Your Guide to Physical Addiction and How to Get Help

October 5, 2022

Addiction means different things to different people. The definition can also vary depending on the drug or behavior. Some types of drugs trigger symptoms or addictions of the psychological or emotional variety. Other drugs result in more severe physical complications and withdrawal symptoms. 

Doctors, researchers, and caregivers involved in treatment often focus on physical addiction, dependence, and psychological factors.

What Is Physical Addiction?

Addiction is a complex condition, as anyone facing or treating it can tell you. Most doctors agree that addiction is a disease involving physical dependence on a specific substance, often resulting in compulsive behavior. 

Addicts continue to use even when doing so causes negative consequences. In fact, people suffering from addiction will often overuse and abuse a substance, even when their lives become toxic or dysfunctional. 

When someone has a physical addiction to drugs, alcohol, or both, they may experience withdrawal symptoms if they don’t continue to use at the same level. Examples of these symptoms include: 

  • Nausea
  • Vomiting
  • Fever
  • Chills
  • Other side effects 

Woman with high fever at home.

Physical Dependence vs. Addiction

Oftentimes, intervention and rehabilitation programs avoid using the terms physical dependence and addiction because so few people understand the distinctions between the two. You might hear specialists use the term substance use disorder (SUD) instead. 

But it’s helpful to understand physical dependence vs. addiction and how to provide effective treatment for each.

Physical Dependence

When someone suffers from physical dependence, their body depends on a drug or substance. The dependence frequency varies; some might feel the need to use daily while others need an hourly fix. Their bodies need the drug to function. 

A physically dependent person might experience a growing tolerance for the drug and withdrawal symptoms when they don’t use it. You can depend on a drug without becoming addicted, but addiction is usually close behind. 

It’s important to note that we’re not only talking about illicit substances here. People can get physically dependent on drugs even when prescribed by doctors and taken as instructed. 

Patients may not feel the benefits as much and take more, particularly for pain relief. This dependency doesn’t mean they’re addicted, but they may be in danger of addiction. 

In this situation, it’s best to contact an experienced clinician who can properly discern between an increased drug tolerance and the start of abuse and addiction.


Addiction often shows up as a series of severe behavior changes inspired by fluctuations in the brain from physical dependence on a substance.
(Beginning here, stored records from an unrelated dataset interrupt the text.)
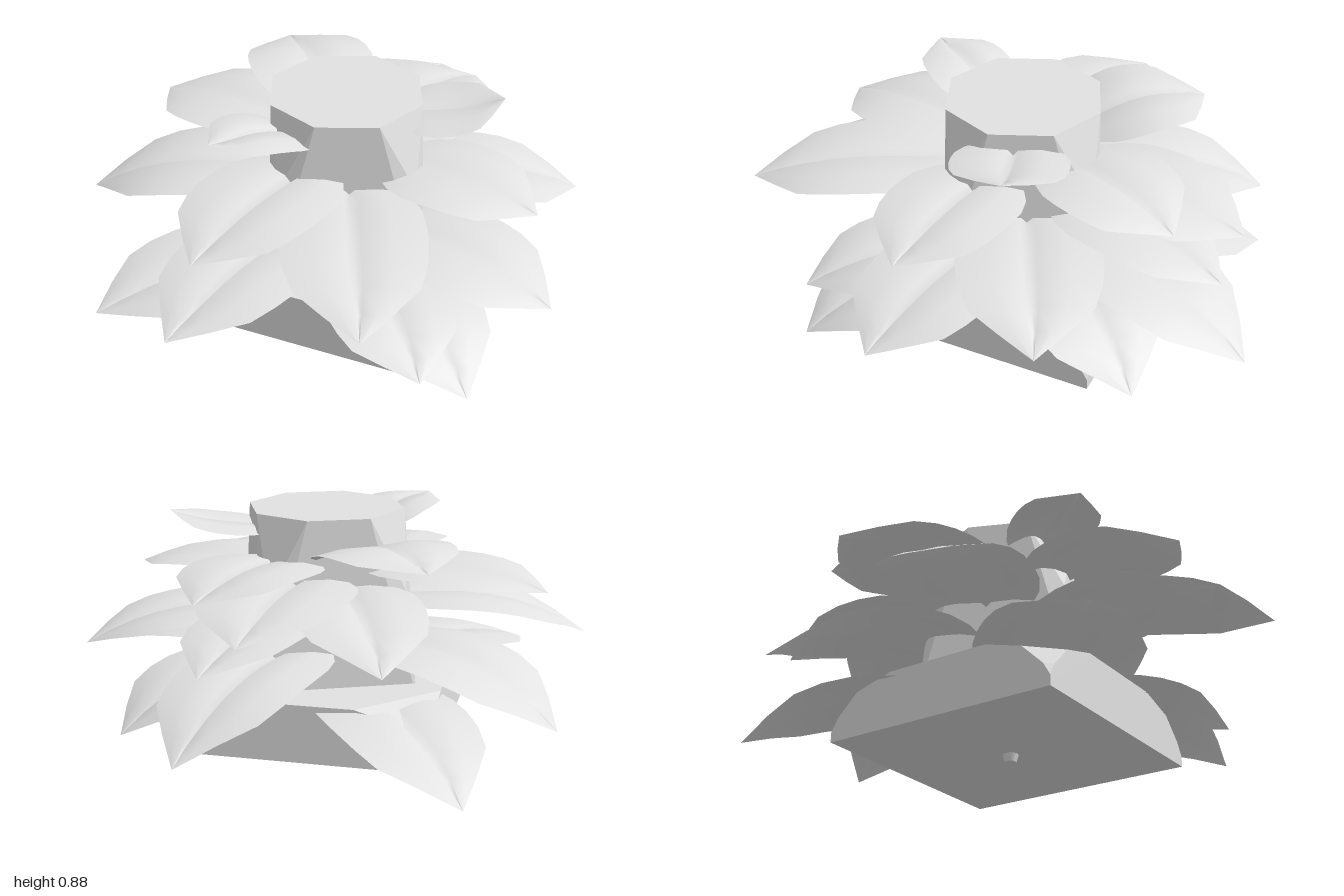
import * as THREE from 'three';
import { ConvexGeometry } from 'three/addons/geometries/ConvexGeometry.js';

const CX = 0.06, CZ = 0.01;
const grey = new THREE.MeshStandardMaterial({ color: 0xe2e2e2, side: THREE.DoubleSide });
grey.name = 'pale grey';

// ring of n points about the stem axis
function ring(n, radius, y, startAngle) {
  return Array.from({ length: n }, (_, i) => {
    const a = startAngle + (i * 2 * Math.PI) / n;
    return new THREE.Vector3(CX + radius * Math.cos(a), y, CZ + radius * Math.sin(a));
  });
}

function add(group, geometry, name) {
  const mesh = new THREE.Mesh(geometry, grey);
  mesh.name = name;
  group.add(mesh);
  return mesh;
}

// square block with its four upper corners rounded off
function baseGeometry() {
  const corners = ring(4, 0.68, 0, Math.atan2(0.68, 0.05));
  const points = [];
  corners.forEach((c, i) => {
    const sides = [corners[(i + 1) % 4], corners[(i + 3) % 4]];
    for (const y of [0.03, 0.07]) points.push(new THREE.Vector3(c.x, y, c.z));
    for (const s of sides) {
      for (const [f, y] of [[0.03, 0.12], [0.12, 0.205], [0.28, 0.25]]) {
        const p = c.clone().lerp(s, f);
        p.y = y;
        points.push(p);
      }
    }
  });
  return new ConvexGeometry(points);
}

// half-width along a leaf, and the grooved section across it
const WIDTH = [0.6, 0.85, 0.97, 1, 0.99, 0.94, 0.82, 0.44, 0];
const ACROSS = [-1, -0.55, -0.1, 0, 0.1, 0.55, 1];
const FOLD = [0, 0.015, 0.01, -0.015, 0.01, 0.015, 0];

// blade from the stem to a blunt pointed tip, flat at first and then drooping
function leafGeometry(x, z, y, drop, halfWidth, arch = 0.015) {
  const dir = new THREE.Vector2(x - CX, z - CZ);
  const reach = dir.length();
  dir.normalize();
  const start = 0.22, rows = WIDTH.length, cols = ACROSS.length;
  const pos = [], index = [];
  for (let i = 0; i < rows; i++) {
    const t = i / (rows - 1);
    const r = start + (reach - start) * t;
    const h = y + drop * (1 - t ** 3) + arch * Math.sin(Math.PI * t);
    for (let j = 0; j < cols; j++) {
      const s = ACROSS[j] * WIDTH[i] * halfWidth;
      pos.push(CX + dir.x * r - dir.y * s, h + FOLD[j] * WIDTH[i], CZ + dir.y * r + dir.x * s);
      if (i < rows - 1 && j < cols - 1) {
        const a = i * cols + j;
        index.push(a, a + 1, a + cols, a + 1, a + cols + 1, a + cols);
      }
    }
  }
  const g = new THREE.BufferGeometry();
  g.setAttribute('position', new THREE.Float32BufferAttribute(pos, 3));
  g.setIndex(index);
  g.computeVertexNormals();
  return g;
}

// tip x, tip z, tip height, drop from stem to tip, half-width, arch
const LEAVES = {
  lowerLeaf: [
    [0.08, -1.0, 0.04, 0.18, 0.26],
    [-0.37, -0.9, 0.2, 0.2, 0.26],
    [0.92, -0.56, 0.19, 0.19, 0.25],
    [0.95, -0.13, 0.165, 0.17, 0.25],
    [0.61, 0.73, 0.26, 0.1, 0.26],
    [0.22, 0.9, 0.08, 0.16, 0.25],
    [0.05, 0.87, 0.17, 0.1, 0.24],
    [-0.96, 0.15, 0.18, 0.07, 0.26, 0.03],
  ],
  middleLeaf: [
    [-0.85, -0.43, 0.37, 0.16, 0.26],
    [0.31, -0.86, 0.49, 0.13, 0.24],
    [0.95, 0.22, 0.41, 0.11, 0.26],
    [-0.78, 0.6, 0.35, 0.06, 0.26, 0.04],
    [0.8, -0.5, 0.46, 0.08, 0.22],
    [-0.22, 1.0, 0.52, 0.09, 0.26],
  ],
  upperLeaf: [
    [-0.48, -0.67, 0.63, 0.05, 0.26],
    [0.71, -0.61, 0.58, 0.07, 0.26],
    [-0.66, 0.52, 0.59, 0.06, 0.25, 0.02],
    [0.58, 0.61, 0.6, 0.05, 0.24],
    [0.74, -0.33, 0.66, 0.05, 0.24, 0.02],
  ],
  crownLeaf: [
    [0.05, -0.71, 0.77, -0.04, 0.25, 0.07],
    [0.6, 0.24, 0.875, -0.07, 0.21, 0.01],
    [-0.51, 0.2, 0.855, -0.09, 0.17, 0.06],
  ],
};

export function createModel() {
  const model = new THREE.Group();
  model.name = 'leafyStem';

  add(model, baseGeometry(), 'base');

  // trunk passes from a square foot to an eight-sided cut top
  const foot = Math.atan2(0.33, 0.17);
  const trunk = new ConvexGeometry([
    ...ring(4, 0.41, 0.2, foot),
    ...ring(4, 0.36, 0.6, foot),
    ...ring(8, 0.3, 0.88, foot + Math.PI / 8),
  ]);
  add(model, trunk, 'trunk');

  // small root nub below the base
  const root = add(model, new THREE.CylinderGeometry(0.034, 0.022, 0.04, 7), 'root');
  root.position.set(CX, 0.02, CZ);

  for (const [name, list] of Object.entries(LEAVES)) {
    for (const leaf of list) add(model, leafGeometry(...leaf), name);
  }
  return model;
}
The addicted individual will typically continue to increase usage. 

Using becomes a priority when someone moves from dependency to addiction. 

Addicts often exhibit toxic behavior. They may feel like they cannot stop, despite the harmful consequences. Someone struggling with addiction may: 

  • Lose interest in work, school, and other responsibilities
  • Change friends
  • Act irrationally
  • Show little interest in activities they used to enjoy

Shot of a young woman looking tired and uninterested.

These warning signs indicate that an individual is suffering from addiction.

How Is Physical Addiction Different from Psychological Addiction?

In cases of physical addiction, the user experiences physical withdrawal symptoms if they attempt to stop using. The body has grown dependent on the drug and requires it to function properly. 

A psychological addiction‌ causes the user to feel and act like they can’t function without their drug of choice. Psychological addicts tend to lose interest in other aspects of their lives and spend a lot of time thinking about finding and using drugs. 

You can experience both a physical and psychological addiction at the same time. Some people experience one or the other. Regardless, early detection and treatment can help you manage the withdrawal symptoms and increase the odds of successful recovery.

Treatment Options with Buena Vista Recovery

Supervised detox is vital to the physical addiction treatment and recovery process. At Buena Vista Recovery, experienced clinicians supervise patients to manage and minimize withdrawal effects. They also perform effective interventions to wean patients off drugs safely and handle different types of addiction

Rear view of son and elderly father sitting together at home. Son caring for his father, putting hand on his shoulder, comforting and consoling him. Family love, bonding, care and confidence

Reach out to Buena Vista Recovery for more information about addiction treatment in Arizona. Help is available; you don’t have to suffer through addiction alone.

Buena Vista Recovery works with most insurance plans, including but not limited to Cigna, Magellan, Blue Cross Blue Shield, Humana, and Aetna, among others. On rare occasions, if a plan is not included in our network, our clinical outreach director will assist you in finding a placement that is in your network.